The high of the last 2-3 weeks is gone, replaced be the low of depression, better off dead than choosing the wrong career mindset.

I am not surprised. The high of the science degree had to fall. History is showing that she gets a high, rides it for a while with a new idea, then plumments. It is finding the key to getting her to listen in what state she is in. She doesn’t fit Bipolar criteria but the highs and lows do feature in her character.

She doesn’t have to go to uni, no one does straight away after school. There are so many paths to careers that the tension and expectation placed on the HSC is not needed. Unis and university agencies push the market to get students in. It’s all about bums on seats and government funding. Taking time after school to think things through is a good idea. Far too many student race into degrees they find they don’t like or want, so chop and change degrees (bigger HECS debt) or just drop out.

Eating disorders change the field you were playing in. What you wanted to do or be can radically change, whether as a direct result of the eating disorder or through the therapy given. Recovery is a mix of being the person you were and a newly birthed person. You also have to take into account how you are going to manage away from your usual support routine and team. You can’t ignore this. No plans means a very real possibility of relapse. Even with plans it is going to be hard.

Sophie hasn’t even thought of how to cope with part-time or full-time uni, away from home and how to sustain her health. She just wants to ignore her past and pretend she can just ‘do it’. It doesn’t work like that. Like it or not the eating disorder goes with her and she has to learn to live with that and make exceptions, compromises or whatever is needed to protect herself.

Today is psychiatrist day and counselling next week. Hoping both may help sustain her a bit.



Read Full Post »

It doesn’t matter how far you run, or what you do, the eating disorder is still there. You can hide ostrich style, change cities, new job, new friends, new routines, but it won’t change the inside. It can of course help and support recovery to move away from old memories and environments that harm rather than help. But you need to be aware that lurking within is always the eating disorder, waiting for a chink to sneak through.

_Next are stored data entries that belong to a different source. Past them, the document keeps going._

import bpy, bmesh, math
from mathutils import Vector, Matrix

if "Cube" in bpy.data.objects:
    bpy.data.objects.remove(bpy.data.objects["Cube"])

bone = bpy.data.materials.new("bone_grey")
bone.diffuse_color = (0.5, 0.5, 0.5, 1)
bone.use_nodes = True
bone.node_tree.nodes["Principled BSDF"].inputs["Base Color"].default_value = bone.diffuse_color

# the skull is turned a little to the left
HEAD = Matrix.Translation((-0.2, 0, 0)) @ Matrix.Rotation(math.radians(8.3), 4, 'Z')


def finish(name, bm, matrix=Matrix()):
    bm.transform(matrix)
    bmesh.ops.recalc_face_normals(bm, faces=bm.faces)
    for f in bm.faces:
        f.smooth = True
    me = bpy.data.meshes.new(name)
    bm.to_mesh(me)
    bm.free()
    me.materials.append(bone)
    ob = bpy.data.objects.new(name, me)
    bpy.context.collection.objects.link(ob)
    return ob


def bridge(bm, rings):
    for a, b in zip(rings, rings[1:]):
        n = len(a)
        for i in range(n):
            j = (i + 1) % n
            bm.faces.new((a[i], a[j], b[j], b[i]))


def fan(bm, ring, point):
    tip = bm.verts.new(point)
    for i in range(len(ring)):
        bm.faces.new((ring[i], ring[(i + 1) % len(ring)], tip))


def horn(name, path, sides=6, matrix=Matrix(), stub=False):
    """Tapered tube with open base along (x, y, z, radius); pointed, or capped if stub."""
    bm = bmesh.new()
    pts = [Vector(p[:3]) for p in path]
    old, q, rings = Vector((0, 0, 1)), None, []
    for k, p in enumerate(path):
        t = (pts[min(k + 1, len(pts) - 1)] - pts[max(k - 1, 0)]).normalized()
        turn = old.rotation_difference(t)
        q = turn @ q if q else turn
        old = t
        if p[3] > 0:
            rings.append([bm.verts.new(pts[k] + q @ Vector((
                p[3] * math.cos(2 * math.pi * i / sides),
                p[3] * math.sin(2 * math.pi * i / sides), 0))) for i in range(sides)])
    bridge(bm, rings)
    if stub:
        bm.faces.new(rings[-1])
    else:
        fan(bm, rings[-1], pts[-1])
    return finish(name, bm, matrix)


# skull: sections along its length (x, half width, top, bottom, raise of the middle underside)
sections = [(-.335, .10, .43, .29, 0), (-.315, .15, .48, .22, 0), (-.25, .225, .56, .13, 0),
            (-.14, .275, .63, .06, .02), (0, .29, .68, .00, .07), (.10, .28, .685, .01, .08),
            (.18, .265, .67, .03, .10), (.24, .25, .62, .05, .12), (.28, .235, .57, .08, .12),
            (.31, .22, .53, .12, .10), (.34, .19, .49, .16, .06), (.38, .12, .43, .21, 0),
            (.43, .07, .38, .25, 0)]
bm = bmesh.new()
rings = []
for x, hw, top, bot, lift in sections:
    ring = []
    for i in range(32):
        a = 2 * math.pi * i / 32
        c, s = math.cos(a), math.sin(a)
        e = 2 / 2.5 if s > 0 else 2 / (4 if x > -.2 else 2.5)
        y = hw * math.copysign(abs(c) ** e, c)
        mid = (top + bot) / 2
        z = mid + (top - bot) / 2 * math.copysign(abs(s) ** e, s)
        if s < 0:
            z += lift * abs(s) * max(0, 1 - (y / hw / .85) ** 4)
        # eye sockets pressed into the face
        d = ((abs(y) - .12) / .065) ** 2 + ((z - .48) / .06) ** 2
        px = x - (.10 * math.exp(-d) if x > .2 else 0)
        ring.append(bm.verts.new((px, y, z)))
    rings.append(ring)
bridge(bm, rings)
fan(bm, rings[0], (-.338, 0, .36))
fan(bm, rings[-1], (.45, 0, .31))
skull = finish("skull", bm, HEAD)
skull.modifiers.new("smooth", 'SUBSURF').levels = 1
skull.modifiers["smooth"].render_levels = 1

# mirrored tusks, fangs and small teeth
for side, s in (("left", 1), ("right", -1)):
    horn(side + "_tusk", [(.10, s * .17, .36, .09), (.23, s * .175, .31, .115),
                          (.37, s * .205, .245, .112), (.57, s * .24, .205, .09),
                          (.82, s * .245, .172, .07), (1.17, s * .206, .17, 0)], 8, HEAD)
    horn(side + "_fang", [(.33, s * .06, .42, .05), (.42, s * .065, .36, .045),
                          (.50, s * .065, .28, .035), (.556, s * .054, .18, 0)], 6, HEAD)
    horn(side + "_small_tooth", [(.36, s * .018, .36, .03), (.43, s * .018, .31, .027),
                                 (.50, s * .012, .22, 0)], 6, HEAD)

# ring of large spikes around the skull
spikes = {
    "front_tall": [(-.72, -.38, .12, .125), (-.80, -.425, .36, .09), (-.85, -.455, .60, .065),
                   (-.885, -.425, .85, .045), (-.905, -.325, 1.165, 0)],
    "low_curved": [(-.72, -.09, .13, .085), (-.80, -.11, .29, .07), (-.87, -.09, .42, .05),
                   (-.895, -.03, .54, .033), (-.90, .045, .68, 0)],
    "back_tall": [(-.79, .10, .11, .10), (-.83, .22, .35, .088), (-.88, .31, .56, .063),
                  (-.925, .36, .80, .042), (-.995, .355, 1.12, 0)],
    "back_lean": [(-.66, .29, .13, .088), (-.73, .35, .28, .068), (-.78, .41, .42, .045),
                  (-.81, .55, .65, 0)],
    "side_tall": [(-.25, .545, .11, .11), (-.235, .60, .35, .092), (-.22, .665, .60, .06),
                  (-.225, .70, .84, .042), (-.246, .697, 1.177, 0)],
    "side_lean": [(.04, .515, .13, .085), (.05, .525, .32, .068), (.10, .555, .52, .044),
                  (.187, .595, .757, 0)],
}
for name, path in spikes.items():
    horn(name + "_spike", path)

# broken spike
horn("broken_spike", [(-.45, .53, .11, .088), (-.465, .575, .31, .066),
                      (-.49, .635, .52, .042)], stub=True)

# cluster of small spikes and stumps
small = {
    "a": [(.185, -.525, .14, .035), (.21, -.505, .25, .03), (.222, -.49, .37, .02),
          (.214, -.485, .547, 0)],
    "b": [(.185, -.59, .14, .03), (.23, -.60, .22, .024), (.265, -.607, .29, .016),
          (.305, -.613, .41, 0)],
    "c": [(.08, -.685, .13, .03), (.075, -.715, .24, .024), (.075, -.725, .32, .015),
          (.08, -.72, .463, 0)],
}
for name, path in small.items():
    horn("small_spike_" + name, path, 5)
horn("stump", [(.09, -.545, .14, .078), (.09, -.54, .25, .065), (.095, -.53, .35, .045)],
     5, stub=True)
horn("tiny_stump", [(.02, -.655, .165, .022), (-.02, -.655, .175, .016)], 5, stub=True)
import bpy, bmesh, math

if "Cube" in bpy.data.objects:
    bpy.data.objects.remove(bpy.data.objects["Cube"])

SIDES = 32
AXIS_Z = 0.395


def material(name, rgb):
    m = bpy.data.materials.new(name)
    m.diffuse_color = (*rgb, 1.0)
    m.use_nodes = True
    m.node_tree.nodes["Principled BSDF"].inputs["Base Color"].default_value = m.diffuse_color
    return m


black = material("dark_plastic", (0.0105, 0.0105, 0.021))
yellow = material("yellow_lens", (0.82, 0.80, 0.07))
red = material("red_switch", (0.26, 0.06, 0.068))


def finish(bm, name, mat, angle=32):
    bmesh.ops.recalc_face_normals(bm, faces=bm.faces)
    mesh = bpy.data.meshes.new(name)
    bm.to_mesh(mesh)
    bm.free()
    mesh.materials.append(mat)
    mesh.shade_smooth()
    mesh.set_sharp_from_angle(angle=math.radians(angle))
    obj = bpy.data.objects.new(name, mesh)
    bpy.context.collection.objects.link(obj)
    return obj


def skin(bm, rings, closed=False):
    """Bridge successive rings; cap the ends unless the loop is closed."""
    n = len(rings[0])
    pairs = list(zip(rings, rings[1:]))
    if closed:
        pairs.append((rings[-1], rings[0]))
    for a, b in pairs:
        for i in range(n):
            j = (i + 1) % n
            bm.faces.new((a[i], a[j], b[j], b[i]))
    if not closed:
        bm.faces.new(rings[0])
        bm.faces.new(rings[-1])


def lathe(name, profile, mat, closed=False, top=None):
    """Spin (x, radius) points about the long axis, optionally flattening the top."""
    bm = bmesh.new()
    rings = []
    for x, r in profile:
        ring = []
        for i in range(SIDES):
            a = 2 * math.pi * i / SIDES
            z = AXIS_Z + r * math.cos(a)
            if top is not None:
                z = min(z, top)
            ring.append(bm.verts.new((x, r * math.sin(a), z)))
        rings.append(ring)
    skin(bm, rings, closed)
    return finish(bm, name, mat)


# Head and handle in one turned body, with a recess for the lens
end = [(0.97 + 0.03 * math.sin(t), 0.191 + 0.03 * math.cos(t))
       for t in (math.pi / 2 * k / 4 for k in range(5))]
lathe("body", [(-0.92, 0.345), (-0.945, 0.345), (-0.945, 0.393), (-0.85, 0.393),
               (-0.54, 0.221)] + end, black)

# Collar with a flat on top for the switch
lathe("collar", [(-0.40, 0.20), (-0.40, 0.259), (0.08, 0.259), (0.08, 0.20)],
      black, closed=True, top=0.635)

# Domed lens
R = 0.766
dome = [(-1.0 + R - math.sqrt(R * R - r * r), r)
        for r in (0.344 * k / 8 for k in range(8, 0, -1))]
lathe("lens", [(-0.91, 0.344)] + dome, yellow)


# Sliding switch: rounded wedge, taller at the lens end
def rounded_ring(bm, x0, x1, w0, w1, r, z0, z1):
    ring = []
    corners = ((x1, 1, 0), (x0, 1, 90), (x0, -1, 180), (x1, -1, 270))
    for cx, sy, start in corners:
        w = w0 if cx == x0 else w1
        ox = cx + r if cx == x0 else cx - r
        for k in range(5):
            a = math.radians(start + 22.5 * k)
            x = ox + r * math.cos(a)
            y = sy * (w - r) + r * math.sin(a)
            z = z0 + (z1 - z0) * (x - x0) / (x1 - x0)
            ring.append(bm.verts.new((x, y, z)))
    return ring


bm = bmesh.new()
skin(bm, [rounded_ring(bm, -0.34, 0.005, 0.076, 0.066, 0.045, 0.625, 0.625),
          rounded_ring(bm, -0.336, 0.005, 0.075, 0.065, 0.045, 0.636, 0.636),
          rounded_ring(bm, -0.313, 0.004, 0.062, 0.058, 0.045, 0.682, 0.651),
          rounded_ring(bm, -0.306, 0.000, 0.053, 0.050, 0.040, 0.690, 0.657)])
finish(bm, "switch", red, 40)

I didn’t expect this week to be a picnic, but having not spent such enclosed time with my daughter does get on your nerves. Every remark or comment is filtered through the eating disorder. A look or roll of eyes can induce sulks. Super sensitive to everything around her. The museum had a display of the human mind, which for her meant “EATING DISORDER”. How dare I bring her there. Eating anything she wants and then deciding not to have the cone on the ice cream cause it would be fattening. (??)

Didn’t help either that she forgot to take her anti-depressant twice this week. I know we are out of routine so am not fully surprised. But any reminder to her if she took it receives snarls and condensation. She only owned up after last night’s melt down. I was trying to find the trigger. Which as everyone knows, anything can trigger ED behaviour. Today hasn’t been a lot better, moods up and down as the medication takes hold again.

Her obsessions come out stronger too. We have seen and sampled everything Japanese. I mean everything. It is black and white, all or nothing. Which adds to this week’s struggles. I feel for her, because she knows this too and feels slightly off balance all week. Taking someone out of normal, daily routine and relative safe/comfort zones can produce anxiety and insecurities. Multiply that for someone who has an eating disorder. It pushes up the anxiety levels, making ED behaviour, sensitivity, OCD etc much more heightened. For Sophie this week is a high as in a chemical fix high. Next week is the down, back to home and reality.

Rather wet and cold today, so wanted to see Brunswick Street, but had no wet weather gear. We went as far as we could until we were too damp to keep going and my daughter had whined enough. Did at least manage to find a great coffee shop. <3. At the moment air con going at hot level to dry us out and then we can start again.

Read Full Post »